Zion National Park
When you arrive in Springdale, you’ll be amazed. This charming town – full of restaurants, art galleries and rustic saloons – is surrounded by a landscape that words cannot describe. If you’ve come this way mainly to visit Zion National Park, you have arrived! There are a lot of things to know before venturing into the park, for example, you won’t be able to drive along Zion Scenic Drive (unless you go from November to March), and in order to reach the best viewpoints, you’ll have to walk quite a bit. If you plan to walk the famous The Narrows in Zion you need to wear clothes suitable for walking in the water… There is a lot of information, so I suggest you read our article dedicated to Zion National Park.
Zion-Mt. Carmel Highway
From Springdale onwards, for about 12 miles, is the most remarkable stretch of SR-9. This section of Utah State Route 9 is called Zion-Mt. Carmel Highway and, as I mentioned earlier, it is a main road of Zion National Park, which is why you’ll have to pay admission even if you’re just passing through and don’t want to enter the park (Zion Scenic Drive). The route from Springdale to Mt. Carmel Junction is about 22 miles long, but the scenic drive itself covers a distance of 11 miles to the park’s East Entrance. It is a very narrow and winding road with striking views at every turn, as you pass rock tunnels, overhangs, cliffs and gorges.
As soon as you find some parking spaces (it won’t be easy), stop to take some pictures and enjoy the surrounding panorama. You can also venture along the trails that start at the side of the road. There are short hikes that lead to see exceptional overlooks, such as Canyon Overlook (you’ll find the trailhead just after the exit of the Zion-Mount Carmel Tunnel, coming from Springdale). Almost at the end of the road, you will come across the Checkerboard Mesa, the symbol of Utah State Route 9. It is a huge, pale, streaked sandstone rock formation. The whole area is a natural habitat for bighorn, deer and other animals. You may be able to spot many of them, especially in the fall.
Detour to the East Mesa Trail
After passing the East Entrance toll gate, the road to Mt. Carmel Junction becomes less interesting, and there isn’t much to comment on. The only detour worth mentioning is 2.4 miles after the tollbooth, when you will turn left on North Fork Country Road, a road that leads to the beautiful Zion Ponderosa Ranch Resort. If you have some time, you can take the East Mesa Trail, a path that will lead you to Zion Observation Point, an incredible viewpoint over the entire Zion Canyon.
Where to Stay Overnight
The best places to stay overnight are Springdale (for those who want to take their time as they visit Zion) and St. George, located to the west, which is strategic for those who want to take the whole SR-9 in the direction of Bryce Canyon or are coming from that direction.
The eastern end of the road is Mt. Carmel Junction, where there are a handful of facilities.

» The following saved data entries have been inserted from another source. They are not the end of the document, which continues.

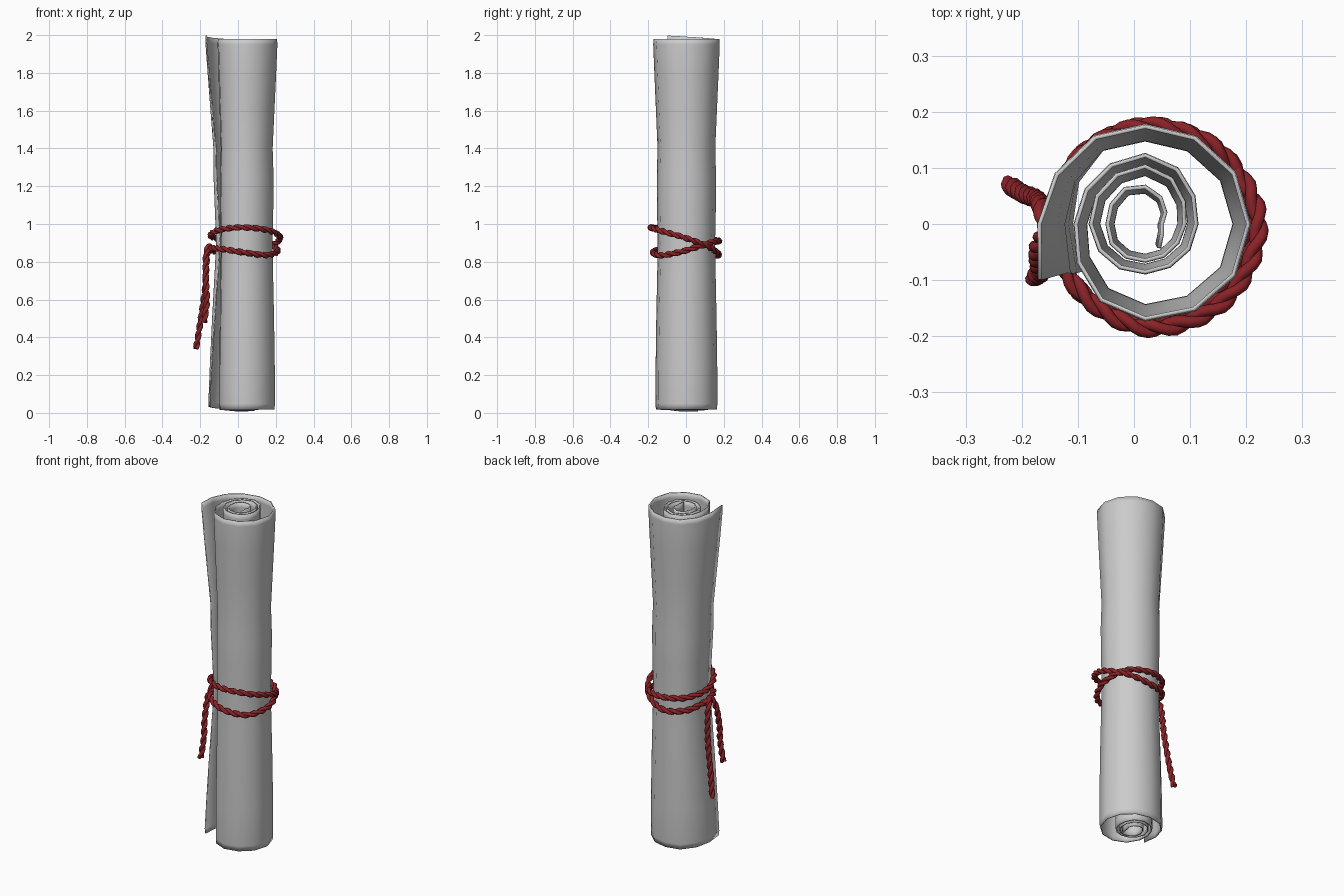
import bpy, bmesh, math
from mathutils import Vector

if "Cube" in bpy.data.objects:
    bpy.data.objects.remove(bpy.data.objects["Cube"])


def material(name, colour):
    mat = bpy.data.materials.new(name)
    mat.use_nodes = True
    mat.diffuse_color = (*colour, 1)
    mat.node_tree.nodes["Principled BSDF"].inputs["Base Color"].default_value = (*colour, 1)
    return mat


paper = material("pale grey paper", (0.6, 0.6, 0.6))
cord = material("dark red cord", (0.25, 0.016, 0.02))

# Rolled sheet: spiral radii every 30 degrees, from the loose flap to the core
RADII = [.20, .18, .178, .18, .176, .179, .184, .186, .184, .177, .171, .158,
         .138, .125, .122, .122, .124, .114, .1, .092, .09, .087, .087, .09,
         .094, .098, .1, .102, .104, .094, .08, .071, .067, .066, .066, .068,
         .07, .068, .07, .073, .067, .055, .042, .03, .035, .05]
# Height and width of the roll, narrow where it is tied
ROWS = [(.02, .91), (.05, .925), (.25, .92), (.5, .9), (.75, .87), (.9, .855),
        (1.1, .88), (1.25, .885), (1.4, .86), (1.6, .91), (1.8, .96), (1.95, .995), (1.98, .985)]


def sheet_point(i, z, scale):
    angle = math.radians(210 - 30 * i)
    r = RADII[i] * scale
    p = Vector((.02 + r * math.cos(angle), r * math.sin(angle), z))
    loose = max(0, 1 - i / 3)                    # flap curls away at both ends
    p.x += loose * (.035 - .05 * abs(z - .95))
    end = abs(z - 1) ** 6
    p.z += end * .02 * loose
    if z < 1:
        p.z -= end * .015 * i / len(RADII)       # core slips slightly downward
    return p


bm = bmesh.new()
grid = [[bm.verts.new(sheet_point(i, z, s)) for i in range(len(RADII))] for z, s in ROWS]
for low, high in zip(grid, grid[1:]):
    for i in range(len(RADII) - 1):
        bm.faces.new((low[i + 1], low[i], high[i], high[i + 1]))
mesh = bpy.data.meshes.new("rolled_sheet")
bm.to_mesh(mesh)
bm.free()
for face in mesh.polygons:
    face.use_smooth = True
mesh.materials.append(paper)
sheet = bpy.data.objects.new("rolled_sheet", mesh)
bpy.context.collection.objects.link(sheet)
thick = sheet.modifiers.new("thickness", 'SOLIDIFY')
thick.thickness = .007
thick.offset = 0


def smooth_path(points, steps=12):
    """Catmull-Rom path through the points."""
    pts = [Vector(p) for p in points]
    pts = [2 * pts[0] - pts[1]] + pts + [2 * pts[-1] - pts[-2]]
    out = []
    for a, b, c, d in zip(pts, pts[1:], pts[2:], pts[3:]):
        for k in range(steps):
            t = k / steps
            out.append(.5 * (2 * b + (c - a) * t + (2 * a - 5 * b + 4 * c - d) * t * t
                             + (3 * b - a - 3 * c + d) * t ** 3))
    return out + [pts[-2]]


def twisted_cord(name, points, pitch=.1, offset=.0075, radius=.0105):
    """Two strands wound around each other along a path."""
    path = smooth_path(points)
    data = bpy.data.curves.new(name, 'CURVE')
    data.dimensions = '3D'
    data.bevel_depth = radius
    data.bevel_resolution = 2
    data.use_fill_caps = True
    data.materials.append(cord)
    for strand in range(2):
        spline = data.splines.new('POLY')
        spline.points.add(len(path) - 1)
        side = Vector((.3, .2, 1))
        travel = 0
        for k, p in enumerate(path):
            tangent = (path[min(k + 1, len(path) - 1)] - path[max(k - 1, 0)]).normalized()
            side = (side - tangent * side.dot(tangent)).normalized()
            travel += (p - path[k - 1]).length if k else 0
            turn = math.tau * travel / pitch + math.pi * strand
            q = p + offset * (side * math.cos(turn) + tangent.cross(side) * math.sin(turn))
            spline.points[k].co = (*q, 1)
    obj = bpy.data.objects.new(name, data)
    bpy.context.collection.objects.link(obj)


# Cord wound twice around the roll: heights at each 45 degrees
HEIGHTS = [.87, .87, .85, .835, .86, .9, .91, .92, .94,
           .97, .982, .965, .925, .875, .835, .845, .87]
wrap = []
for i, z in enumerate(HEIGHTS):
    a = math.pi + i * math.pi / 4
    r = .178 + .008 * math.cos(a) + (.012 if 9 < i < 13 else 0)
    wrap.append((.025 + r * math.cos(a), r * math.sin(a) * .98, z))
twisted_cord("cord_wrap", wrap)

# Hanging cord ends
twisted_cord("cord_tail_long", [(-.13, -.03, .86), (-.155, .0, .875), (-.165, .03, .82),
                                (-.175, .045, .65), (-.2, .055, .48), (-.222, .07, .34)])
twisted_cord("cord_tail_short", [(-.14, .03, .86), (-.155, -.01, .88), (-.17, -.04, .82),
                                 (-.17, -.07, .7), (-.165, -.085, .6), (-.178, -.095, .48)])
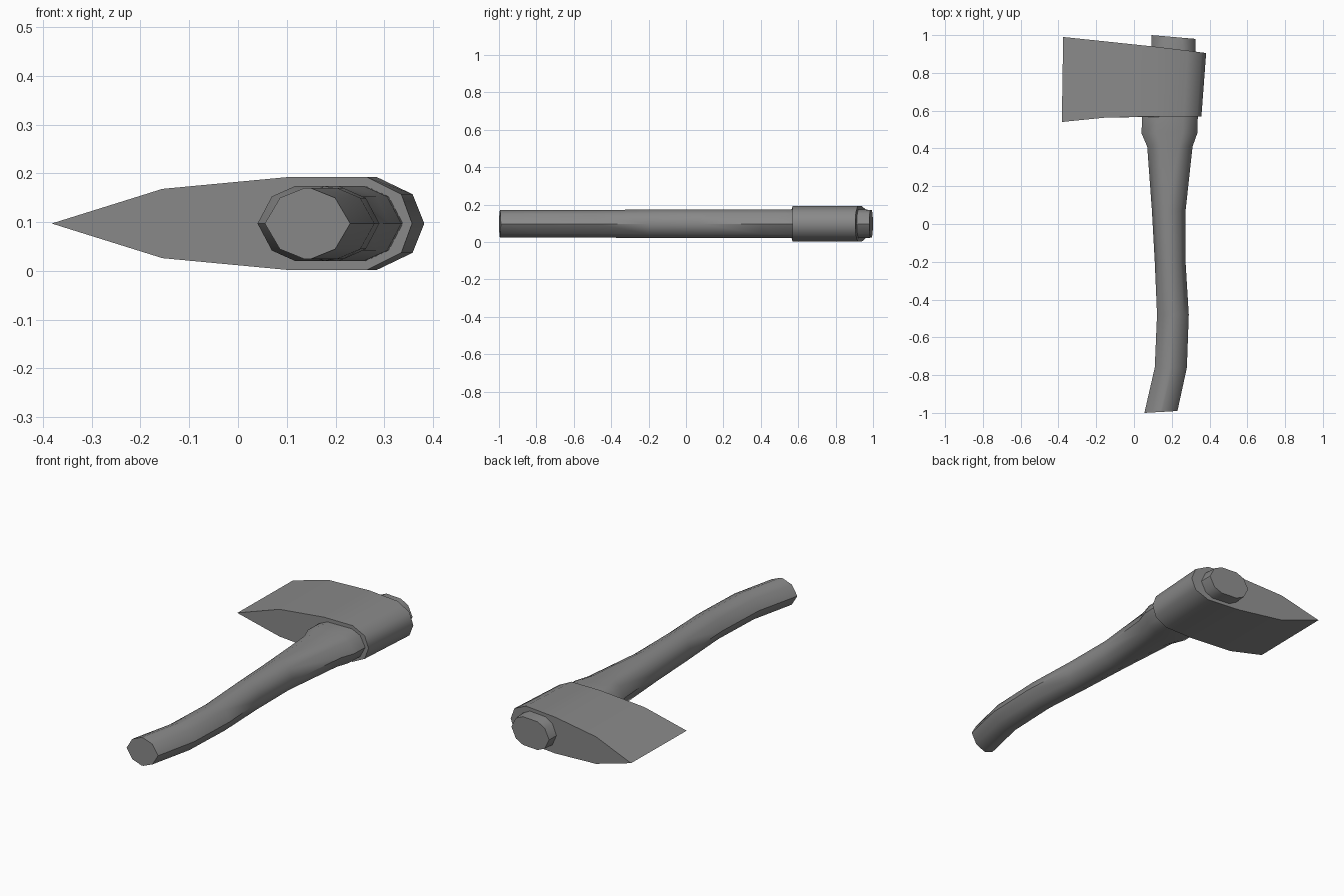
import bpy, bmesh, math

cube = bpy.data.objects.get("Cube")
if cube:
    bpy.data.objects.remove(cube)

MID = 0.097  # height of the symmetry plane

grey = bpy.data.materials.new("plain grey")
grey.use_nodes = True
grey.diffuse_color = (0.25, 0.25, 0.25, 1)
grey.node_tree.nodes["Principled BSDF"].inputs["Base Color"].default_value = (0.25, 0.25, 0.25, 1)


def loft(name, rings):
    """Skin a list of equal closed rings and cap both ends."""
    bm = bmesh.new()
    loops = [[bm.verts.new(p) for p in ring] for ring in rings]
    n = len(loops[0])
    for a, b in zip(loops, loops[1:]):
        for i in range(n):
            j = (i + 1) % n
            bm.faces.new((a[i], a[j], b[j], b[i]))
    bm.faces.new(loops[0])
    bm.faces.new(loops[-1])
    bmesh.ops.recalc_face_normals(bm, faces=bm.faces)
    mesh = bpy.data.meshes.new(name)
    bm.to_mesh(mesh)
    bm.free()
    mesh.materials.append(grey)
    obj = bpy.data.objects.new(name, mesh)
    bpy.context.collection.objects.link(obj)
    bpy.ops.object.select_all(action="DESELECT")
    obj.select_set(True)
    bpy.context.view_layer.objects.active = obj
    bpy.ops.object.shade_smooth_by_angle(angle=math.radians(50))
    return obj


def handle_ring(y_left, y_right, x0, x1, half, flat):
    """Ten-sided oval with a flat strip on top and bottom."""
    cx, r = (x0 + x1) / 2, (x1 - x0) / 2
    shoulder = flat + (r - flat) * 0.62
    upper = [(-r, 0), (-shoulder, 0.72), (-flat, 1), (flat, 1), (shoulder, 0.72), (r, 0)]
    outline = upper + [(x, -z) for x, z in upper[-2:0:-1]]
    return [(cx + x, y_left + (y_right - y_left) * (x + r) / (2 * r), MID + z * half)
            for x, z in outline]


# Curved handle: y at both sides, x range, half thickness, half flat width
handle = loft("handle", [handle_ring(*s) for s in (
    (-1.0, -0.99, 0.055, 0.23, 0.073, 0.006),
    (-0.76, -0.76, 0.11, 0.28, 0.073, 0.008),
    (-0.48, -0.48, 0.122, 0.29, 0.073, 0.01),
    (-0.2, -0.2, 0.11, 0.273, 0.077, 0.015),
    (0.07, 0.07, 0.095, 0.273, 0.077, 0.02),
    (0.41, 0.41, 0.07, 0.31, 0.077, 0.05),
    (0.48, 0.48, 0.04, 0.335, 0.077, 0.07),
    (0.57, 0.57, 0.043, 0.338, 0.077, 0.07),
    (0.94, 0.92, 0.093, 0.325, 0.077, 0.05),
    (1.0, 0.98, 0.093, 0.325, 0.074, 0.045),
)])

# Axe head: front x, front y, back x, back y, half thickness, edge to poll
upper = [
    (-0.382, 0.54, -0.375, 0.99, 0),
    (-0.155, 0.563, -0.155, 0.967, 0.071),
    (0.10, 0.57, 0.10, 0.94, 0.095),
    (0.265, 0.57, 0.285, 0.918, 0.095),
    (0.335, 0.57, 0.358, 0.908, 0.06),
    (0.357, 0.57, 0.382, 0.905, 0),
]
outline = upper + [(*p[:4], -p[4]) for p in upper[-2:0:-1]]
head = loft("axe_head", [
    [(p[0], p[1], MID + p[4]) for p in outline],
    [(p[2], p[3], MID + p[4]) for p in outline],
])
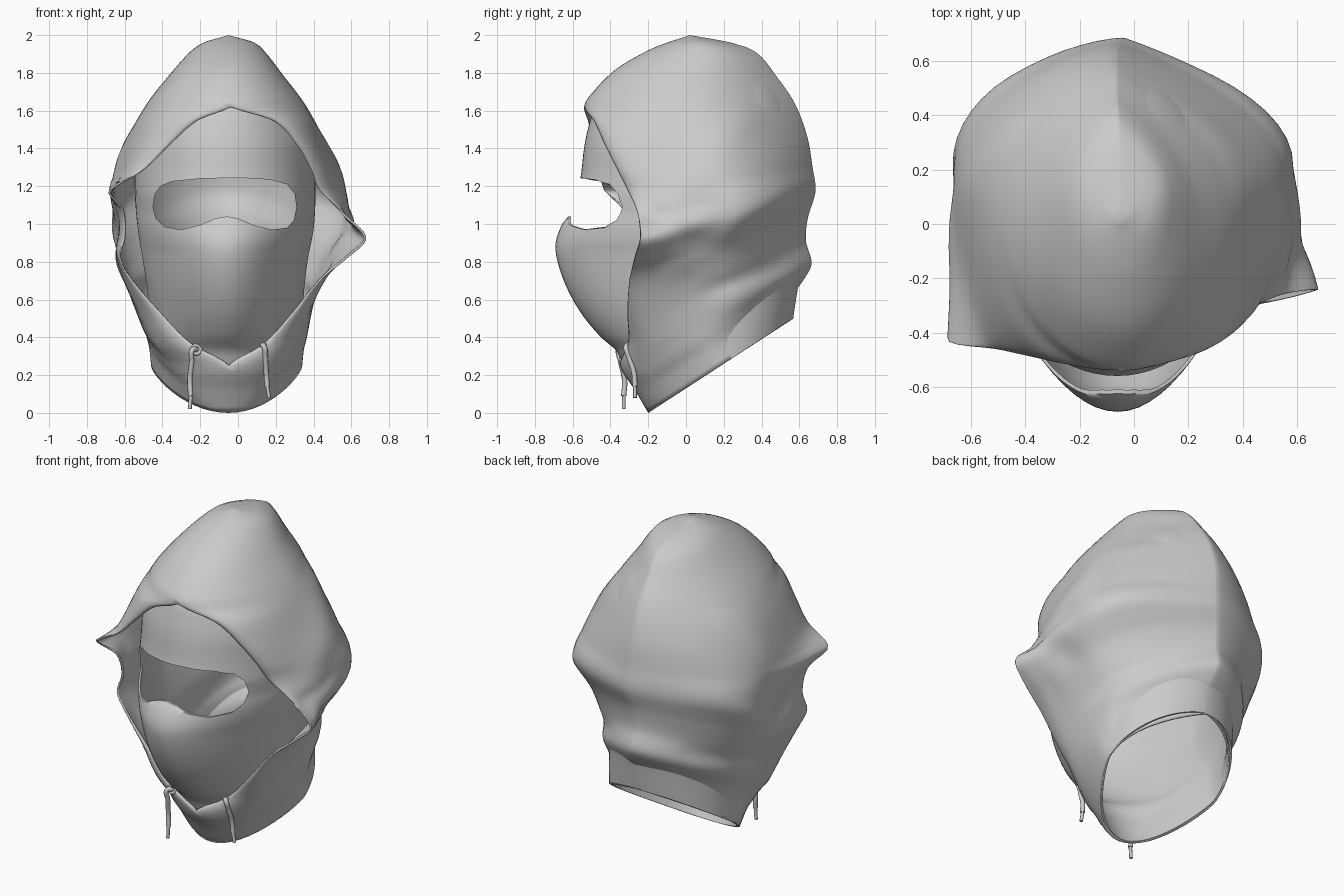
import bpy, bmesh, math
from mathutils import Vector
from mathutils.geometry import intersect_point_line

if "Cube" in bpy.data.objects:
    bpy.data.objects.remove(bpy.data.objects["Cube"])


def sample(table, z):
    """Smooth interpolation of table rows, keyed by the first column."""
    n = len(table)
    i = 0
    while i < n - 2 and z > table[i + 1][0]:
        i += 1

    def slope(k, c):
        a, b = table[max(k - 1, 0)], table[min(k + 1, n - 1)]
        return (b[c] - a[c]) / (b[0] - a[0])
    p, q = table[i], table[i + 1]
    h = q[0] - p[0]
    t = min(max((z - p[0]) / h, 0), 1)
    out = []
    for c in range(1, len(p)):
        out.append((2*t**3 - 3*t**2 + 1) * p[c] + (t**3 - 2*t**2 + t) * h * slope(i, c)
                   + (3*t**2 - 2*t**3) * q[c] + (t**3 - t**2) * h * slope(i + 1, c))
    return out


def spread(a, b, n):
    return [a + (b - a) * i / n for i in range(n)]


def fade(z, a, b):
    """1 below a, 0 above b."""
    return min(1, max(0, (b - z) / (b - a)))


def loft(body, front, levels, n, opening=None, keel=None, back=(1, 1), fold=None):
    """Stack rows running from the left front edge round the back to the right edge."""
    bm = bmesh.new()
    rows = []
    for z in levels:
        zb, xl, xr, yb = sample(body, z)
        lx, ly, rx, ry = sample(front, z)
        if not opening or not opening[0] + 1e-5 < z < opening[1] - 1e-5:
            lx = rx = (lx + rx) / 2
            ly = ry = (ly + ry) / 2
        ys, xb = ((ly + ry) / 2 + yb) / 2, (xl + xr) / 2
        k = keel(z)

        def quarter(fx, fy, sx, power):
            pts = []
            flared = abs(fx - xb) > abs(sx - xb)
            for i in range(n + 1):
                a = math.pi / 2 * i / n
                c = math.cos(a)
                f = (1 - k) * c + k * c * c
                g = 1 - f if flared else math.sin(a)
                pts.append((fx + (sx - fx) * g, ys + (fy - ys) * f))
            for i in range(1, n + 1):
                a = math.pi / 2 * i / n
                c = max(0, math.cos(a)) ** power if i < n else 0
                pts.append((xb + (sx - xb) * c, ys + (yb - ys) * math.sin(a)))
            return pts
        outline = quarter(lx, ly, xl, back[0]) + quarter(rx, ry, xr, back[1])[-2::-1]
        row = []
        for x, y in outline:
            zz = z + (zb - z) * max(0, (y + 0.2) / (yb + 0.2))
            if fold:
                x += fold(x, y, zz)
            row.append(bm.verts.new((x, y, zz)))
        rows.append(row)
    for a, b in zip(rows, rows[1:]):
        for i in range(len(a) - 1):
            bm.faces.new((a[i], a[i + 1], b[i + 1], b[i]))
    bmesh.ops.remove_doubles(bm, verts=bm.verts[:], dist=1e-4)
    bmesh.ops.recalc_face_normals(bm, faces=bm.faces[:])
    return bm


def finish(bm, name, thickness=0):
    me = bpy.data.meshes.new(name)
    bm.to_mesh(me)
    bm.free()
    for p in me.polygons:
        p.use_smooth = True
    ob = bpy.data.objects.new(name, me)
    bpy.context.collection.objects.link(ob)
    if thickness:
        m = ob.modifiers.new("thickness", 'SOLIDIFY')
        m.thickness = thickness
        m.offset = -1
    return ob


# Hood: height at front, height at back, left x, right x, back y
HOOD = [(0, .50, -.46, .34, .57), (.12, .61, -.47, .35, .56), (.25, .70, -.49, .37, .62),
        (.37, .79, -.53, .39, .665), (.52, .91, -.58, .42, .635), (.70, 1.03, -.63, .48, .645),
        (.93, 1.17, -.66, .58, .685), (1.18, 1.30, -.655, .555, .67), (1.42, 1.47, -.59, .46, .64),
        (1.62, 1.64, -.49, .36, .575), (1.80, 1.78, -.36, .235, .48), (1.92, 1.91, -.25, .14, .37),
        (1.97, 1.96, -.175, .08, .24), (2.0, 2.0, -.05, -.05, .02)]
# Face opening: height, left edge x y, right edge x y
RIM = [(0, -.05, -.20, -.05, -.20), (.12, -.05, -.27, -.05, -.27), (.25, -.05, -.35, -.05, -.35),
       (.37, -.25, -.335, .14, -.305), (.52, -.40, -.31, .28, -.31), (.70, -.56, -.30, .43, -.30),
       (.82, -.63, -.30, .58, -.27), (.93, -.60, -.29, .68, -.24), (1.07, -.61, -.33, .545, -.26),
       (1.18, -.685, -.43, .43, -.31), (1.28, -.51, -.46, .39, -.36), (1.42, -.36, -.49, .31, -.43),
       (1.55, -.21, -.52, .18, -.49), (1.62, -.04, -.54, -.04, -.54), (1.69, -.05, -.50, -.05, -.50),
       (1.82, -.05, -.37, -.05, -.37), (1.92, -.05, -.20, -.05, -.20), (1.97, -.05, -.08, -.05, -.08),
       (2.0, -.05, .02, -.05, .02)]
# Cloth folds on the sides: start y z, end y z, push outward, width
FOLDS = [(-.05, .78, .5, 1.15, .015, .07), (-.14, 1.02, .05, .90, -.025, .07),
         (.15, .66, .5, .78, -.015, .05), (-.1, 1.1, .3, 1.55, .015, .1)]


def folds(x, y, z):
    d = 0
    p = Vector((y, z, 0))
    for y0, z0, y1, z1, push, w in FOLDS:
        a, b = Vector((y0, z0, 0)), Vector((y1, z1, 0))
        t = intersect_point_line(p, a, b)[1]
        q = a.lerp(b, min(max(t, 0), 1))
        d += push * math.exp(-((p - q).length / w) ** 2)
    return d * max(-1, min(1, (x + .06) / .3))


levels = spread(0, .25, 8) + spread(.25, 1.62, 60) + spread(1.62, 1.97, 14) + spread(1.97, 2, 4) + [2.0]
finish(loft(HOOD, RIM, levels, 14, (.25, 1.62), keel=lambda z: .6 * fade(z, .15, .35),
            back=(1.25, 1.9), fold=folds), "hood", .012)

# Mask with its lining round the head
MASK = [(0, .50, -.457, .337, .567), (.25, .70, -.465, .345, .60), (.40, .80, -.475, .345, .63),
        (.55, .92, -.48, .35, .61), (.75, 1.05, -.505, .37, .62), (.92, 1.16, -.53, .40, .655),
        (1.10, 1.25, -.545, .41, .65), (1.30, 1.38, -.545, .405, .63), (1.45, 1.48, -.53, .39, .60),
        (1.62, 1.64, -.45, .32, .54), (1.80, 1.79, -.32, .19, .44), (1.9, 1.89, -.21, .09, .33),
        (1.96, 1.96, -.05, -.05, .05)]
PROFILE = [(0, -.196), (.12, -.255), (.25, -.33), (.33, -.37), (.40, -.45), (.52, -.55), (.66, -.63),
           (.80, -.68), (.90, -.69), (1.0, -.655), (1.06, -.61), (1.24, -.56), (1.4, -.54),
           (1.5, -.52), (1.62, -.48), (1.8, -.34), (1.9, -.18), (1.96, .05)]
front = [(z, -.06, y, -.06, y) for z, y in PROFILE]
mask_mesh = loft(MASK, front, spread(0, 1.96, 80) + [1.96], 18,
                 keel=lambda z: .7 * fade(z, .85, 1.15), back=(1, 1.3))
# Close the neck for a moment-free solid: give the lining thickness, then cut the eyes
mask = finish(mask_mesh, "face_mask", .012)

# Eye opening cutter
EYES = [(-.06, 1.04), (-.12, 1.03), (-.2, .995), (-.3, .97), (-.39, .985), (-.435, 1.03), (-.45, 1.09),
        (-.44, 1.16), (-.41, 1.2), (-.35, 1.225), (-.2, 1.24), (0, 1.245), (.17, 1.235), (.26, 1.21),
        (.3, 1.16), (.31, 1.09), (.295, 1.02), (.26, .98), (.18, .97), (.08, .995), (0, 1.03)]
bm = bmesh.new()
near = [bm.verts.new((x, -1, z)) for x, z in EYES]
far = [bm.verts.new((x, -.1, z)) for x, z in EYES]
bm.faces.new(near)
bm.faces.new(far[::-1])
for i in range(len(EYES)):
    j = (i + 1) % len(EYES)
    bm.faces.new((near[j], near[i], far[i], far[j]))
bmesh.ops.recalc_face_normals(bm, faces=bm.faces[:])
cutter = finish(bm, "eye_cutter")
cutter.hide_render = True
cut = mask.modifiers.new("eyes", 'BOOLEAN')
cut.operation = 'DIFFERENCE'
cut.solver = 'EXACT'
cut.object = cutter
bpy.context.view_layer.objects.active = mask
mask.select_set(True)
for name in ("thickness", "eyes"):
    bpy.ops.object.modifier_apply(modifier=name)
bpy.data.objects.remove(cutter)
bpy.ops.object.shade_smooth_by_angle(angle=math.radians(50))


# Drawstrings: cord, thinner tip and the eyelet ring it hangs from
def cord(name, pts, radius):
    cu = bpy.data.curves.new(name, 'CURVE')
    cu.dimensions = '3D'
    cu.bevel_depth = radius
    cu.bevel_resolution = 2
    cu.use_fill_caps = True
    sp = cu.splines.new('BEZIER')
    sp.bezier_points.add(len(pts) - 1)
    for bp, p in zip(sp.bezier_points, pts):
        bp.co = p
        bp.handle_left_type = bp.handle_right_type = 'AUTO'
    bpy.context.collection.objects.link(bpy.data.objects.new(name, cu))


STRINGS = {
    "left": [(-.22, -.335, .335), (-.24, -.355, .335), (-.245, -.345, .27), (-.255, -.325, .17),
             (-.25, -.33, .09), (-.255, -.33, .02)],
    "right": [(.12, -.30, .36), (.135, -.315, .355), (.145, -.30, .29), (.15, -.275, .21),
              (.155, -.27, .14), (.165, -.27, .08)],
}
for side, pts in STRINGS.items():
    cord(side + "_drawstring", pts[:5], .014)
    cord(side + "_drawstring_tip", pts[4:], .010)
    bpy.ops.mesh.primitive_torus_add(major_radius=.022, minor_radius=.011, major_segments=16,
                                     minor_segments=8, location=pts[0],
                                     rotation=(math.pi / 2, 0, 0))
    bpy.context.object.name = side + "_eyelet"
    bpy.ops.object.shade_smooth()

If you do not find a place to stay there, look for accommodations in Kanab, or in the area around Bryce Canyon.
For an excellent overnight stay on a ranch, I definitely recommend the aforementioned Zion Ponderosa Ranch…immersed in the silence of the mountains just a stone’s throw from Zion National Park.
For more tips on where to sleep along the way, check out our in-depth guide on accommodations in Zion.